Tampa Bay Sporting Clays sits on 250 acres of forest and brush. A trail system connects three sporting-clays courses, each consisting of 8–13 stations that challenge guests of all ages and experience levels. Promatic throwing machines fling clays up into the tree-lined courses, mimicking game flying from the field. A five-stand course and a Super Station with wobble trap give guests more target scenarios, and a team of instructors are onsite to help refine marksmanship.
Two archery courses start with the stationary course set up for crossbow, field-point, and broadhead arrows with 20 targets placed 10–40 yards away. The 3-D course integrates the wooded terrain, giving archers 20 stations. Beyond maintaining the extensive shooting facilities, owners Mike Mezrah and Bill Arthur prize the social aspect of sport shooting. They invite both members and nonmembers to relax at the pavilion.
Dade City's Wild Things puts visitors within 3 feet of most of its menagerie, which includes more than 200 animals on exhibit. Botanical gardens blanket the zoo's 22-acre expanse, providing a scenic backdrop for creatures such as a tiger, lion, lemur, bear, and baboon. Separated from most animals by a few feet, a chain-link fence, and the ability to knit socks out of their own fur, opposable-thumbed guests can explore the animal offerings by walking tour or tram ride. Dade City's Wild Things further upholds its aim to connect people with animals by offering opportunities for close cross-species interaction, such as feeding buffalo in grazing fields on the Jungle Safari Ride, swimming with a tiger, or reserving an animal encounter, which provides a chance for visitors to interact one-on-one with a choice of critters including a zebra foal, gator hatchling, and African pygmy-goat kid.
Public Safety Organization's Fall Festival honors the changing seasons with hayrides and a healthy dose of mud as the festival kicks off with a nearly 3-mile morning mud run.

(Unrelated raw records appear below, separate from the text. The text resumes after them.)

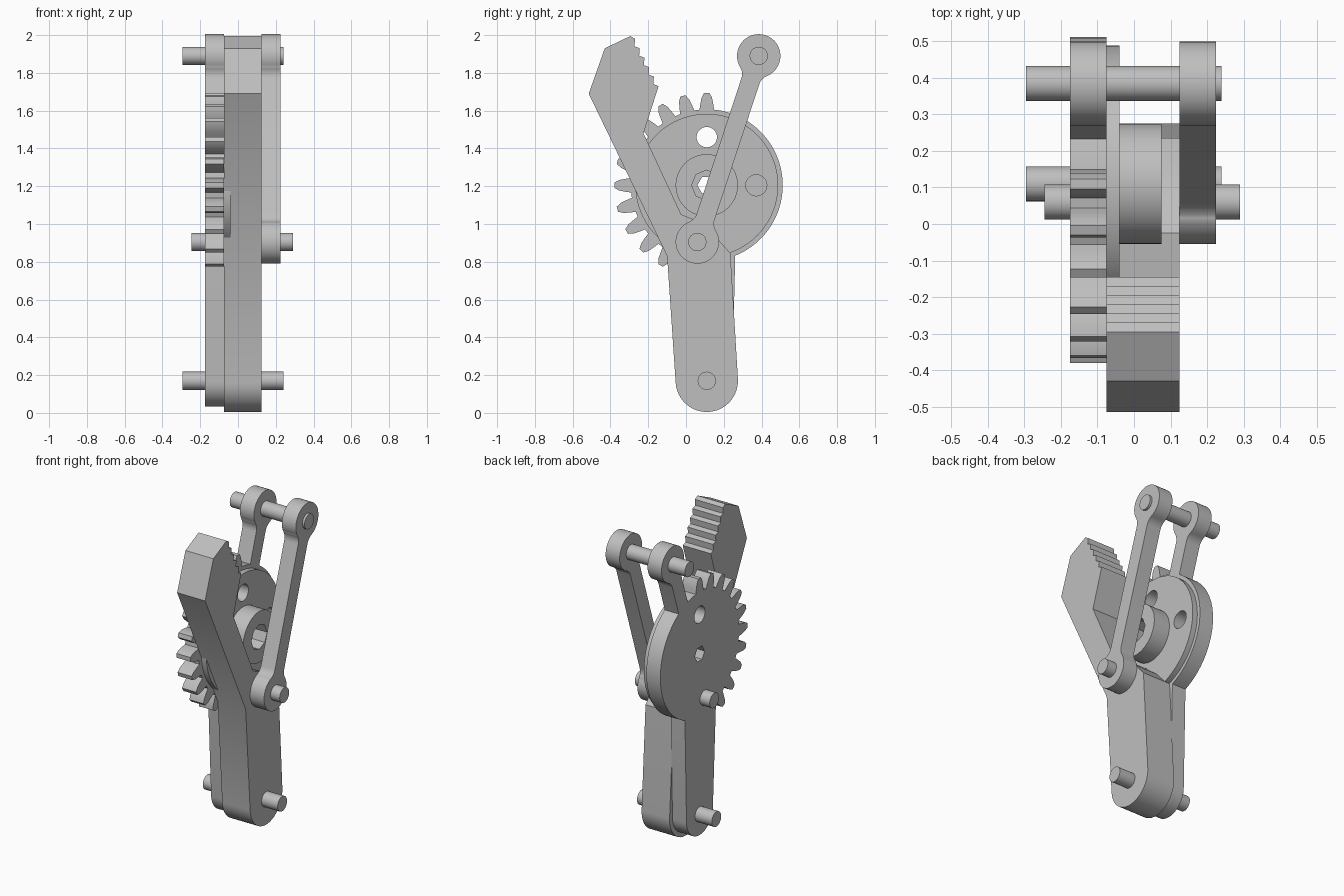
import bpy, bmesh
from math import sin, cos, pi, radians, degrees, asin, sqrt
from mathutils import Vector

if "Cube" in bpy.data.objects:
    bpy.data.objects.remove(bpy.data.objects["Cube"])

metal = bpy.data.materials.new("plain grey metal")
metal.use_nodes = True
grey = (0.52, 0.52, 0.52, 1)
metal.diffuse_color = grey
metal.node_tree.nodes["Principled BSDF"].inputs["Base Color"].default_value = grey

# Pivot points, given as (y, z)
HUB = Vector((0.11, 1.205))
TOP = Vector((0.385, 1.89))
MID = Vector((0.06, 0.905))
LOW = Vector((0.11, 0.17))


def arc(centre, r, a0, a1, n=24):
    """Points on an arc, angles in degrees."""
    angles = [radians(a0 + (a1 - a0) * i / n) for i in range(n + 1)]
    return [centre + r * Vector((cos(a), sin(a))) for a in angles]


def prism(name, outline, x0, x1):
    """Extrude a (y, z) outline across x."""
    bm = bmesh.new()
    face = bm.faces.new([bm.verts.new((x0, p[0], p[1])) for p in outline])
    new = bmesh.ops.extrude_face_region(bm, geom=[face])["geom"]
    moved = [v for v in new if isinstance(v, bmesh.types.BMVert)]
    bmesh.ops.translate(bm, verts=moved, vec=(x1 - x0, 0, 0))
    bmesh.ops.recalc_face_normals(bm, faces=bm.faces)
    mesh = bpy.data.meshes.new(name)
    bm.to_mesh(mesh)
    bm.free()
    mesh.materials.append(metal)
    ob = bpy.data.objects.new(name, mesh)
    bpy.context.collection.objects.link(ob)
    return ob


def rod(name, centre, r, x0, x1, sides=48):
    return prism(name, arc(centre, r, 0, 360, sides)[:-1], x0, x1)


def drill(ob, centre, r, x0, x1, sides=32):
    """Cut a hole and remove the cutter again."""
    cutter = rod("cutter", centre, r, x0, x1, sides)
    mod = ob.modifiers.new("hole", "BOOLEAN")
    mod.operation, mod.solver, mod.object = "DIFFERENCE", "EXACT", cutter
    bpy.context.view_layer.objects.active = ob
    bpy.ops.object.modifier_apply(modifier=mod.name)
    bpy.data.objects.remove(cutter)


# Link end: round eye blending into a narrow bar through two fillets
EYE, BAR, FILLET = 0.115, 0.05, 0.07
axis = (TOP - MID).normalized()
side = Vector((axis.y, -axis.x))
tilt = degrees(asin(axis.x))


def eye_end(centre, sign):
    """Outline round one eye; sign is +1 at the top and -1 at the bottom."""
    along = sqrt((EYE + FILLET) ** 2 - (BAR + FILLET) ** 2)
    neck = degrees(asin((BAR + FILLET) / (EYE + FILLET)))
    base = 90 - tilt if sign > 0 else 270 - tilt
    s, back = side * sign, -axis * sign
    c1 = centre + back * along + s * (BAR + FILLET)
    c2 = centre + back * along - s * (BAR + FILLET)
    return (arc(c1, FILLET, base + 90, base + neck, 6)
            + arc(centre, EYE, base - 180 + neck, base + 180 - neck, 32)
            + arc(c2, FILLET, base - neck, base - 90, 6))


top_end = eye_end(TOP, 1)
prism("side_link", top_end + eye_end(MID, -1), 0.125, 0.225)

# Gear plate: disc rim, upper arm, teeth on one side and a lower arm
R, TIP = 0.402, 0.49
off = (TOP - HUB).dot(side)
head = 90 - tilt
a_right = head - degrees(asin((off + BAR) / R))
a_left = head - degrees(asin((off - BAR) / R))
plate = arc(HUB, R, -68, a_right, 40) + top_end + arc(HUB, R, a_left, 82, 3)
for k in range(11):
    mid = 90 + 15 * k
    for r, d in ((R, -5.5), (0.43, -4.6), (0.465, -3.4), (TIP, -1.6),
                 (TIP, 1.6), (0.465, 3.4), (0.43, 4.6), (R, 5.5)):
        plate += arc(HUB, r, mid + d, mid + d, 1)[:1]
plate += arc(LOW, 0.135, 184, 356, 28)
gear = prism("gear_plate", plate, -0.175, -0.075)
disc = rod("raised_disc", HUB, 0.378, -0.08, -0.04, 80)
hub = rod("hub", HUB, 0.165, -0.045, 0.075)

# Through holes, hub socket and blind hole
upper_hole, rear_hole = HUB + Vector((0, 0.255)), HUB + Vector((0.262, 0))
drill(gear, HUB, 0.05, -0.3, 0.2, 6)
drill(gear, upper_hole, 0.054, -0.3, 0.2)
drill(gear, rear_hole, 0.056, -0.13, 0.2)
drill(disc, HUB, 0.08, -0.3, 0.2, 8)
drill(disc, upper_hole, 0.054, -0.3, 0.2)
drill(disc, rear_hole, 0.056, -0.3, 0.2)
drill(hub, HUB, 0.08, -0.3, 0.2, 8)

# Lever with a serrated jaw
jaw_a, jaw_b = Vector((-0.27, 1.98)), Vector((-0.145, 1.73))
step = (jaw_b - jaw_a) / 5
inward = Vector((step.y, -step.x)).normalized() * 0.02
lever = [(-0.1, 0.83), (-0.515, 1.69), (-0.43, 1.93), (-0.295, 1.995)]
for k in range(5):
    tooth = jaw_a + step * k
    lever += [tooth, tooth + step * 0.6 + inward]
lever += [jaw_b, (-0.225, 1.48), (-0.025, 1.05), (0.05, 1.02),
          (0.16, 0.93), (0.235, 0.845)]
lever += reversed(arc(LOW, 0.165, 184, 363, 32))
prism("jaw_lever", lever, -0.075, 0.125)

# Pivot pins
rod("top_pin", TOP, 0.048, -0.295, 0.24)
rod("middle_pin", MID, 0.048, -0.245, 0.29)
rod("bottom_pin", LOW, 0.048, -0.295, 0.24)

# Smooth the round surfaces, keep the edges crisp
bpy.ops.object.select_all(action="DESELECT")
for ob in bpy.context.collection.objects:
    if ob.type == "MESH" and metal.name in ob.data.materials:
        ob.select_set(True)
        bpy.context.view_layer.objects.active = ob
bpy.ops.object.shade_smooth_by_angle(angle=radians(30))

Afterward, families enjoy themselves until sundown, stopping by the petting zoo to bond with barnyard animals, and noshing on autumnal food and drinks.
At Wildlife Survival Sanctuary, the volunteers treat the resident rescued animals like family. Every day, they provide toys for several exotic species including tigers, iguanas, and potbelly pigs, along with special nutrients for a 26-year-old geriatric leopard. These enrichment activities ensure the animals remain mentally stimulated at all times, preventing boredom. And because the animals never come in direct contact with the public, they can make this sanctuary their home without fear of being poked or prodded. Different species each have their own oversized habitats across the 10-acre campus, where they receive plenty of affection as they live out their lives.
Since 2007, CARES (Community Animal Rescue & Educational Shelter) has rescued and found homes for more than 1,000 pets. CARES aims to both strengthen the bond between pets and people and enhance the quality of pets' lives through responsible adoptions, sheltering, and community outreach and education. Along with rescuing dogs from local high-kill shelters, the volunteers and staff pair pets with foster families and permanent, loving homes.